Pinkie House is located in Musselburgh, on the east side of the River Esk. It began as a 16th-century tower and was greatly extended in 1613 by Alexander Seton (1555 - 1622), 1st Earl of Dunfermline. On the death of the 4th Earl of Dunfermline in 1694, the house passed to John Hay (1626-97), 2nd Earl and 1st Marquess of Tweeddale, who made some alterations. Prince Charles Edward Stuart stayed at Pinkie on 31st October, 1745, shortly after the Battle of Prestonpans. Pinkie was sold to the Hope family in 1778, who undertook various additions, including a stable-block by architect John Paterson (c.1800) and some interior modifications, together with a modicum of 'baronialisation' by William Burn (1825).
Inside are some fine rooms, particularly the Long Gallery, with one of the best preserved examples of a tempera ceiling in Scotland. The fine King's Room was built for King Charles I (1600-49), who stayed there when he came north for his coronation (1637).
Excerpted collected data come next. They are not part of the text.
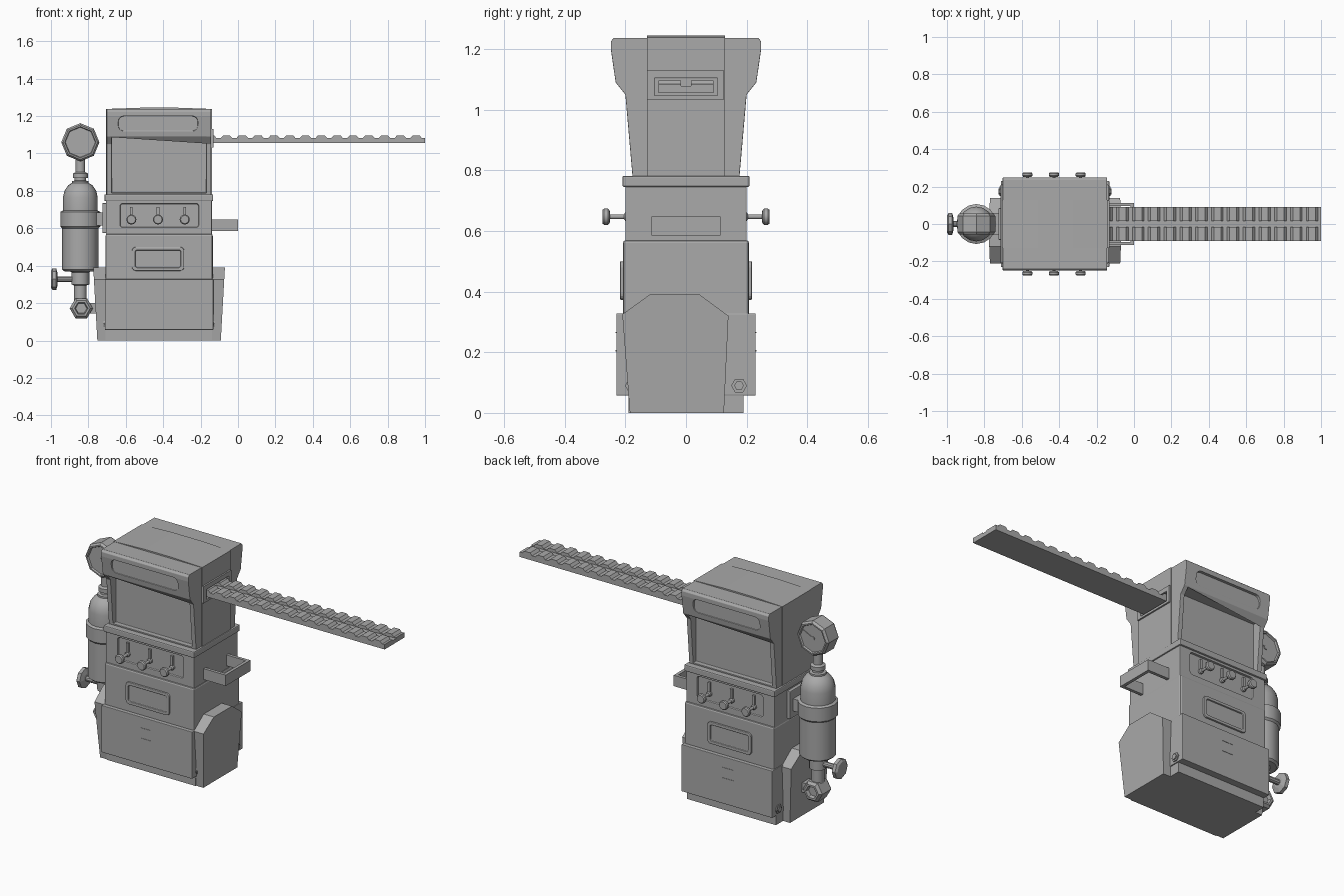
import bpy, bmesh, math
from mathutils import Vector, Matrix

if "Cube" in bpy.data.objects:
    bpy.data.objects.remove(bpy.data.objects["Cube"])

CX = -0.422          # centre of the cabinet
TX = -0.843          # centre of the gas tank
grey = bpy.data.materials.new("plain grey")
grey.diffuse_color = (0.4, 0.4, 0.4, 1)
grey.use_nodes = True
grey.node_tree.nodes["Principled BSDF"].inputs["Base Color"].default_value = grey.diffuse_color


def finish(name, bm, bevel=0.0, smooth=False):
    bmesh.ops.recalc_face_normals(bm, faces=bm.faces)
    me = bpy.data.meshes.new(name)
    bm.to_mesh(me)
    bm.free()
    ob = bpy.data.objects.new(name, me)
    bpy.context.collection.objects.link(ob)
    me.materials.append(grey)
    bpy.ops.object.select_all(action='DESELECT')
    ob.select_set(True)
    bpy.context.view_layer.objects.active = ob
    if smooth:
        bpy.ops.object.shade_smooth_by_angle(angle=math.radians(35))
    if bevel:
        m = ob.modifiers.new("bevel", 'BEVEL')
        m.width, m.segments, m.limit_method = bevel, 2, 'ANGLE'
    return ob


def box(name, x, y, z, bevel=0.0):
    """Box from (min, max) pairs."""
    return prism(name, [(x[0], z[0]), (x[1], z[0]), (x[1], z[1]), (x[0], z[1])], 'Y', y[0], y[1], bevel)


def prism(name, pts, axis, a, b, bevel=0.0):
    """Extrude a 2D outline: (x,z) along Y or (y,z) along X."""
    bm = bmesh.new()
    def put(p, d):
        return bm.verts.new((p[0], d, p[1]) if axis == 'Y' else (d, p[0], p[1]))
    lo, hi = [put(p, a) for p in pts], [put(p, b) for p in pts]
    n = len(pts)
    bm.faces.new(lo)
    bm.faces.new(hi)
    for i in range(n):
        bm.faces.new((lo[i], lo[(i + 1) % n], hi[(i + 1) % n], hi[i]))
    return finish(name, bm, bevel)


def lathe(name, prof, sides, loc, axis='Z', smooth=True):
    """Revolve (radius, height) points around an axis; ends are capped."""
    bm = bmesh.new()
    rings = []
    for r, h in prof:
        ring = []
        for i in range(sides):
            a = 2 * math.pi * i / sides
            c, s = r * math.cos(a), r * math.sin(a)
            v = {'Z': (c, s, h), 'Y': (c, h, s), 'X': (h, c, s)}[axis]
            ring.append(bm.verts.new(Vector(v) + Vector(loc)))
        rings.append(ring)
    for p, q in zip(rings, rings[1:]):
        for i in range(sides):
            j = (i + 1) % sides
            bm.faces.new((p[i], p[j], q[j], q[i]))
    bm.faces.new(rings[0])
    bm.faces.new(rings[-1])
    return finish(name, bm, 0, smooth)


def round_rect(x0, x1, z0, z1, r, n=4):
    pts = []
    corners = [(x1 - r, z1 - r), (x0 + r, z1 - r), (x0 + r, z0 + r), (x1 - r, z0 + r)]
    for k, (cx, cz) in enumerate(corners):
        for i in range(n + 1):
            a = math.pi / 2 * (k + i / n)
            pts.append((cx + r * math.cos(a), cz + r * math.sin(a)))
    return pts


def cut(ob, cutter):
    m = ob.modifiers.new("cut", 'BOOLEAN')
    m.operation, m.solver, m.object = 'DIFFERENCE', 'EXACT', cutter
    bpy.context.view_layer.objects.active = ob
    bpy.ops.object.modifier_apply(modifier=m.name)
    bpy.data.objects.remove(cutter)


def soften(ob, w):
    m = ob.modifiers.new("bevel", 'BEVEL')
    m.width, m.segments, m.limit_method = w, 2, 'ANGLE'


# head: flared hood, cheeks and recessed screens
half = [(0.176, 0.775), (0.2, 1.05), (0.232, 1.09), (0.248, 1.2), (0.248, 1.225), (0.238, 1.237)]
head = prism("head", half + [(-y, z) for y, z in reversed(half)], 'X', -0.702, -0.144)
for s in (-1, 1):
    ends = sorted((s * 0.15, s * 0.4))
    cut(head, box("screen_cutter", (-0.675, -0.17), ends, (0.79, 1.088)))
    ends = sorted((s * 0.232, s * 0.4))
    cut(head, prism("badge_cutter", round_rect(-0.64, -0.215, 1.12, 1.2, 0.03), 'Y', *ends))
cut(head, box("slot_cutter", (-0.3, 0), (-0.105, 0.105), (1.045, 1.105)))
soften(head, 0.005)

# raised central spine over the head, with an open slot for the rail
spine = prism("head_spine", [(-0.706, 0.775), (-0.139, 0.775), (-0.139, 1.238), (-0.33, 1.245),
                             (-0.51, 1.245), (-0.706, 1.238)], 'Y', -0.128, 0.128)
cut(spine, box("slot_cutter", (-0.3, 0), (-0.105, 0.105), (1.045, 1.105)))
for n, y, z in (("lower", (-0.128, 0.125), (1.033, 1.046)), ("upper", (-0.128, 0.125), (1.104, 1.13)),
                ("front", (-0.128, -0.104), (1.046, 1.104)), ("back", (0.104, 0.125), (1.046, 1.104))):
    box("slot_frame_" + n, (-0.14, -0.13), y, z)

# toothed rail: two rows of teeth either side of a central groove
box("rail_base", (-0.28, 1.0), (-0.09, 0.09), (1.055, 1.078))
pitch, teeth = 0.0845, [(-0.28, 1.07)]
for i in range(15):
    x = -0.262 + i * pitch
    teeth += [(x, 1.082), (x + 0.013, 1.096), (x + 0.05, 1.096), (x + 0.063, 1.082)]
teeth += [(1.0, 1.084), (1.0, 1.07)]
for s in (-1, 1):
    prism("rail_teeth", teeth, 'Y', *sorted((s * 0.016, s * 0.09)))

# cabinet tiers
box("collar", (-0.714, -0.133), (-0.21, 0.21), (0.745, 0.782), 0.006)
mid = box("control_tier", (-0.706, -0.14), (-0.2, 0.2), (0.56, 0.75))
for s in (-1, 1):
    cut(mid, prism("panel_cutter", round_rect(-0.63, -0.21, 0.605, 0.732, 0.015), 'Y',
                   *sorted((s * 0.188, s * 0.4))))
soften(mid, 0.004)
box("lower_tier", (-0.708, -0.135), (-0.208, 0.208), (0.3, 0.57), 0.01)
box("bottom_cover", (-0.712, -0.132), (-0.23, 0.23), (0.057, 0.328), 0.003)
box("base", (-0.708, -0.138), (-0.19, 0.19), (0.0, 0.1))

# details repeated on front and back
for s in (-1, 1):
    # framed window
    win = prism("window_frame", round_rect(-0.567, -0.288, 0.373, 0.5, 0.02), 'Y',
                *sorted((s * 0.2, s * 0.218)))
    cut(win, prism("window_cutter", round_rect(-0.55, -0.305, 0.39, 0.483, 0.012), 'Y',
                   *sorted((s * 0.21, s * 0.3))))
    soften(win, 0.004)
    # pull knobs with small pointers
    for x in (-0.57, -0.428, -0.285):
        lathe("control_knob", [(0.014, s * 0.18), (0.014, s * 0.2), (0.008, s * 0.205), (0.008, s * 0.25),
                               (0.022, s * 0.252), (0.027, s * 0.258), (0.027, s * 0.27), (0.022, s * 0.276)],
              12, (x, 0, 0.647), 'Y')
        box("knob_pointer", (x - 0.007, x + 0.007), sorted((s * 0.18, s * 0.2)), (0.66, 0.715))
    # seams on the cover
    for x, z in ((-0.43, 0.265), (-0.43, 0.205)):
        box("cover_seam", (x - 0.035, x + 0.035), sorted((s * 0.225, s * 0.232)), (z - 0.002, z + 0.002))
    # hex bolts on the cabinet sides
    for t in (-1, 1):
        lathe("side_bolt", [(0.026, t * 0.27), (0.026, t * 0.296), (0.016, t * 0.296), (0.016, t * 0.302)],
              6, (CX, s * 0.175, 0.09), 'X', False)

# tapered side pods, mirrored left and right
pod_profile = [(-0.185, 0), (0.125, 0), (0.14, 0.32), (0.045, 0.39), (-0.12, 0.39), (-0.21, 0.325)]
for t in (-1, 1):
    pod = prism("side_pod", pod_profile, 'X', CX + t * 0.25, CX + t * 0.352)
    for v in pod.data.vertices:
        if abs(v.co.x - CX) > 0.3:
            v.co.x -= t * 0.022 * (1 - v.co.z / 0.39)

# carry handle
box("handle_grip", (-0.018, 0.0), (-0.113, 0.113), (0.585, 0.648))
for s in (-1, 1):
    box("handle_arm", (-0.15, -0.018), sorted((s * 0.095, s * 0.113)), (0.585, 0.648))

# gas tank with band and clamp
lathe("tank", [(0.085, 0.37), (0.097, 0.38), (0.097, 0.6), (0.107, 0.61), (0.107, 0.688), (0.093, 0.695),
               (0.093, 0.765), (0.085, 0.8), (0.065, 0.83), (0.045, 0.842), (0.045, 0.852), (0.03, 0.855),
               (0.03, 0.868), (0.04, 0.87), (0.04, 0.893), (0.026, 0.9), (0.026, 0.97)], 16, (TX, 0, 0))
lathe("tank_outlet", [(0.034, 0.19), (0.034, 0.295), (0.048, 0.3), (0.048, 0.365), (0.06, 0.375)],
      12, (TX, 0, 0))
box("tank_clamp", (-0.725, -0.7), (-0.085, 0.085), (0.575, 0.735), 0.004)
box("clamp_arm", (-0.78, -0.715), (-0.06, 0.06), (0.615, 0.685))

# outlet nut and side valve
lathe("outlet_nut", [(0.022, -0.035), (0.03, -0.035), (0.036, -0.055), (0.048, -0.055), (0.062, -0.04),
                     (0.062, 0.04), (0.048, 0.055), (0.036, 0.055), (0.03, 0.035), (0.022, 0.035)],
      6, (-0.838, 0, 0.172), 'Y', False)
box("outlet_bracket", (-0.8, -0.74), (-0.03, 0.03), (0.145, 0.2))
lathe("valve_stem", [(0.016, -0.97), (0.016, -0.85)], 10, (0, 0, 0.328), 'X')
lathe("valve_wheel", [(0.045, -1.0), (0.058, -0.992), (0.058, -0.972), (0.03, -0.964)],
      8, (0, 0, 0.328), 'X', False)

# two-faced octagonal pressure gauge
lathe("gauge", [(0.08, -0.045), (0.084, -0.055), (0.092, -0.055), (0.102, -0.042),
                (0.102, 0.042), (0.092, 0.055), (0.084, 0.055), (0.08, 0.045)],
      8, (TX, 0, 1.06), 'Y', False)
for s in (-1, 1):
    lathe("gauge_hub", [(0.012, s * 0.04), (0.012, s * 0.05)], 10, (TX, 0, 1.06), 'Y')
    needle = [(TX, 1.065), (TX + 0.004, 1.056), (TX + 0.066, 1.098)]
    prism("gauge_needle", needle, 'Y', *sorted((s * 0.044, s * 0.049)))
Since 1951, Pinkie has been a boarding house for Loretto School and in 1971, two further houses (named Seton and Hope) were added in its grounds.